(What the task asks):
Gather all lines in the data that hold the string "count".

** Opening Input for this task block **

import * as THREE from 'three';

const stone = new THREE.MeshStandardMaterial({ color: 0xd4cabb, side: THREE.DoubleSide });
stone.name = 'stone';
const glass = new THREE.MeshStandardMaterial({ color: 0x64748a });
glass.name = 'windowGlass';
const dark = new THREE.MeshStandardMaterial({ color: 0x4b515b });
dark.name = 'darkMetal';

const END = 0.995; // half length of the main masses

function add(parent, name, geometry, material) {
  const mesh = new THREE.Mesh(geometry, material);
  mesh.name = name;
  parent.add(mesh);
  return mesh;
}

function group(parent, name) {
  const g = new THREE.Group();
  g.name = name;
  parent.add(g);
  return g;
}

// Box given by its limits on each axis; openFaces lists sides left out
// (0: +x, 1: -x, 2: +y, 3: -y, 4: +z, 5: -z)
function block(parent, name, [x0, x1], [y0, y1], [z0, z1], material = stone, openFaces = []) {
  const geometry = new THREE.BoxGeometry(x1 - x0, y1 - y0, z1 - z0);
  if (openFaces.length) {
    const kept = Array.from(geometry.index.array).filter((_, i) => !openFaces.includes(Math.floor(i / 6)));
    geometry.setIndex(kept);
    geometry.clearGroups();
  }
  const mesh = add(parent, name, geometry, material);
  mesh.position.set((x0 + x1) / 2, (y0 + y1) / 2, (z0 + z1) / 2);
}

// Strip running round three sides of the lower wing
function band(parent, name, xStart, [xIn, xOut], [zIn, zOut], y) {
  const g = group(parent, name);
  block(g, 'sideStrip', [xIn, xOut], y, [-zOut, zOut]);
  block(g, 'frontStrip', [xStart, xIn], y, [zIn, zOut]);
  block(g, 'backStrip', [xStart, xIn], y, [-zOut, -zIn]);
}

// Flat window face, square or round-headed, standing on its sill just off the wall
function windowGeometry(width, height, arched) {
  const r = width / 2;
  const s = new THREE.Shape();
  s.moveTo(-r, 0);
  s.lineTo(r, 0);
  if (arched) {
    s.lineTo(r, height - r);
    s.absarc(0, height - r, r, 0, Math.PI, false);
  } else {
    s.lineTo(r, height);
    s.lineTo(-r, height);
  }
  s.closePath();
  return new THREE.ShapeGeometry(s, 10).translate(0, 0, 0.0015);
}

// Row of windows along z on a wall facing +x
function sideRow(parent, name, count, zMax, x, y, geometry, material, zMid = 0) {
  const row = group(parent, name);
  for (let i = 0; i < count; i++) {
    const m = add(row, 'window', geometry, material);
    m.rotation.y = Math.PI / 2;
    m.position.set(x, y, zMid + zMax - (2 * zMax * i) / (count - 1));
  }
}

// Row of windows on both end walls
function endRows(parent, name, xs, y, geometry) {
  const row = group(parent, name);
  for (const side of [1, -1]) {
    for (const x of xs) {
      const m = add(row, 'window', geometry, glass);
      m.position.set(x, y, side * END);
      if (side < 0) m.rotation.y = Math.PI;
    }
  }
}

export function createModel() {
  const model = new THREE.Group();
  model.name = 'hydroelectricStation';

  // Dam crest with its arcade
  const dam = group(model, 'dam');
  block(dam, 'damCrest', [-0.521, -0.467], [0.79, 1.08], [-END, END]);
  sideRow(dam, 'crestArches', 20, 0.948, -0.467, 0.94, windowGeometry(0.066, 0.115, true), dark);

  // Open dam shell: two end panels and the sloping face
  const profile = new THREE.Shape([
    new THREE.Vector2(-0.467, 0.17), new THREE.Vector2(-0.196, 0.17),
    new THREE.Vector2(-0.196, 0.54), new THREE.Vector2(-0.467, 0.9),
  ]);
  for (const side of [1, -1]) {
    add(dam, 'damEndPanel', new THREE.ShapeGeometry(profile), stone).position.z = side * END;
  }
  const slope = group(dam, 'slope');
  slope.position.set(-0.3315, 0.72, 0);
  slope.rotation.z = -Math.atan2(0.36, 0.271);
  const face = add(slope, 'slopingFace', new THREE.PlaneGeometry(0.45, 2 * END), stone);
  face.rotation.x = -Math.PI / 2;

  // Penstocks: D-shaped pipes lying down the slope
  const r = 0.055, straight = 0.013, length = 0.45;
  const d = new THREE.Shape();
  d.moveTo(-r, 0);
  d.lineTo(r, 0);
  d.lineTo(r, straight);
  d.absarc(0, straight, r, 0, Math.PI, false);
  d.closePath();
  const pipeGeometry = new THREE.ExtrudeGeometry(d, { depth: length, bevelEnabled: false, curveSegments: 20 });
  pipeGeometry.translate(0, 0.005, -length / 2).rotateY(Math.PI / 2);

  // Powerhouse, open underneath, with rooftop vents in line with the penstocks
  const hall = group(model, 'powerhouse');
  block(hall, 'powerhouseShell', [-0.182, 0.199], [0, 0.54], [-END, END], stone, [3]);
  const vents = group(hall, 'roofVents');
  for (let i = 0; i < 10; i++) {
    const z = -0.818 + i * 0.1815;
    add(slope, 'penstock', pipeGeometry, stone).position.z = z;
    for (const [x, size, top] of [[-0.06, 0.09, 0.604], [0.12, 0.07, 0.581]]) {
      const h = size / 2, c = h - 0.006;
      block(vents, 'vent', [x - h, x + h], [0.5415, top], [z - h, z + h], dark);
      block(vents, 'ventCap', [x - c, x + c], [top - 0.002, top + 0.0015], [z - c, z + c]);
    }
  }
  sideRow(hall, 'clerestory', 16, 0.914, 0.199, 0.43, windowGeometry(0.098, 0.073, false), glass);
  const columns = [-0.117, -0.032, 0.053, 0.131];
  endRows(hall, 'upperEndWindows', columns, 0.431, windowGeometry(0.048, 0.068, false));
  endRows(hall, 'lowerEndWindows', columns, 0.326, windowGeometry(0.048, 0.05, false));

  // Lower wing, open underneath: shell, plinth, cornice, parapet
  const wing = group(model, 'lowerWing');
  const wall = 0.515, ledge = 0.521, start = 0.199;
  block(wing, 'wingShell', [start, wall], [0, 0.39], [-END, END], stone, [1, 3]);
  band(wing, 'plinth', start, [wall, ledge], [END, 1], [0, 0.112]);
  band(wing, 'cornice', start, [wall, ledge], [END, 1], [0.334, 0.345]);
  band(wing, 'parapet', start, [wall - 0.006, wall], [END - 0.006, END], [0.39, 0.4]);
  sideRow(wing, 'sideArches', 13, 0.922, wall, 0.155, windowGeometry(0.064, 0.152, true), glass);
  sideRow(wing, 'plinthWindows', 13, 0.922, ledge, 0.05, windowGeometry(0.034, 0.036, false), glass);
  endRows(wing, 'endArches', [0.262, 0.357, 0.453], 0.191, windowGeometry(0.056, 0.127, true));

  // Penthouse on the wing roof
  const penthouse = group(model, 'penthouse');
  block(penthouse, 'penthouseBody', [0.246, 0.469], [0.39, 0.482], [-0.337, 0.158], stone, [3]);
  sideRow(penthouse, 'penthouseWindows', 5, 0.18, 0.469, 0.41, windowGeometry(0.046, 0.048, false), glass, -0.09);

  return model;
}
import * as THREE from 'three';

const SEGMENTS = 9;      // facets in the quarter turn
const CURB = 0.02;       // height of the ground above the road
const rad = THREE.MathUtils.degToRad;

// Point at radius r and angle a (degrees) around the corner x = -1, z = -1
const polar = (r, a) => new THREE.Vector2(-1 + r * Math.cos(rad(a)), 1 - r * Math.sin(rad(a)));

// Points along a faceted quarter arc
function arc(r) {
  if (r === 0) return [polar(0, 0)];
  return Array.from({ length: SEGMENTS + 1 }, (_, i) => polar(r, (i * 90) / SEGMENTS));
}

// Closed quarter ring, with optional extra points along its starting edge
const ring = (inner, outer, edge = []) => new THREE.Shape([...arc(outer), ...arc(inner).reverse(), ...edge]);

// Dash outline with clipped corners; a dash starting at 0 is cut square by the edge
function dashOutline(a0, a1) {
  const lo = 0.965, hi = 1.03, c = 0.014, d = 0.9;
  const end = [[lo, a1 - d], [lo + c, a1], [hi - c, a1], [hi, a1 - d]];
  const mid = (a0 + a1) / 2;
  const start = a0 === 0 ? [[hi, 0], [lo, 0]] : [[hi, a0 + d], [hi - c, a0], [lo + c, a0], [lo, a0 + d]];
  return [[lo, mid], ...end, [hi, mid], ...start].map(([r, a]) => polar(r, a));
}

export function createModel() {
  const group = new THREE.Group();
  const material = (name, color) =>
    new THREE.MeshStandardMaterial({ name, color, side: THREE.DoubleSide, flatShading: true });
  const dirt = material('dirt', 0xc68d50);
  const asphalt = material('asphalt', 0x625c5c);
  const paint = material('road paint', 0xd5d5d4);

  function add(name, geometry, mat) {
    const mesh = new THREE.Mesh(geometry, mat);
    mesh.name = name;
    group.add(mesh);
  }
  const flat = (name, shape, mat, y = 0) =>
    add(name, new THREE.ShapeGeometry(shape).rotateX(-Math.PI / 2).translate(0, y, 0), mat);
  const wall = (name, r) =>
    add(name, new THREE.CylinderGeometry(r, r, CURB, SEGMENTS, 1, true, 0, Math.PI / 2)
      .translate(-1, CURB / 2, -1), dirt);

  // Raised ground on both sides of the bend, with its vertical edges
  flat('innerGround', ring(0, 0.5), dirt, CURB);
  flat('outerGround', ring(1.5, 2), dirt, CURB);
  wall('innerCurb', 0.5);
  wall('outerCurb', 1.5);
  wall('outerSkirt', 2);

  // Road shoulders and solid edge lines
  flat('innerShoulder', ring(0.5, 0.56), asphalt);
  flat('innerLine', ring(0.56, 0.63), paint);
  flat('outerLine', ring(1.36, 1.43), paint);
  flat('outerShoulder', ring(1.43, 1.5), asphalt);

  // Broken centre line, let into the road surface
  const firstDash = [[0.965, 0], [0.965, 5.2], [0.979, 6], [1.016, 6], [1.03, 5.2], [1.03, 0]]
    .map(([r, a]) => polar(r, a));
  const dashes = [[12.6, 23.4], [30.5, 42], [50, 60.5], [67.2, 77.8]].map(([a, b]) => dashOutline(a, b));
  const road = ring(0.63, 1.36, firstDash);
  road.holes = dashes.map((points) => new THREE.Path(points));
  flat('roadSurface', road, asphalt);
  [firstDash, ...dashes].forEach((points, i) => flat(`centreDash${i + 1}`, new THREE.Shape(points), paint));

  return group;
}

** Closing Input for this task block **

(Output of the exercise):
function sideRow(parent, name, count, zMax, x, y, geometry, material, zMid = 0) {
  for (let i = 0; i < count; i++) {
    m.position.set(x, y, zMid + zMax - (2 * zMax * i) / (count - 1));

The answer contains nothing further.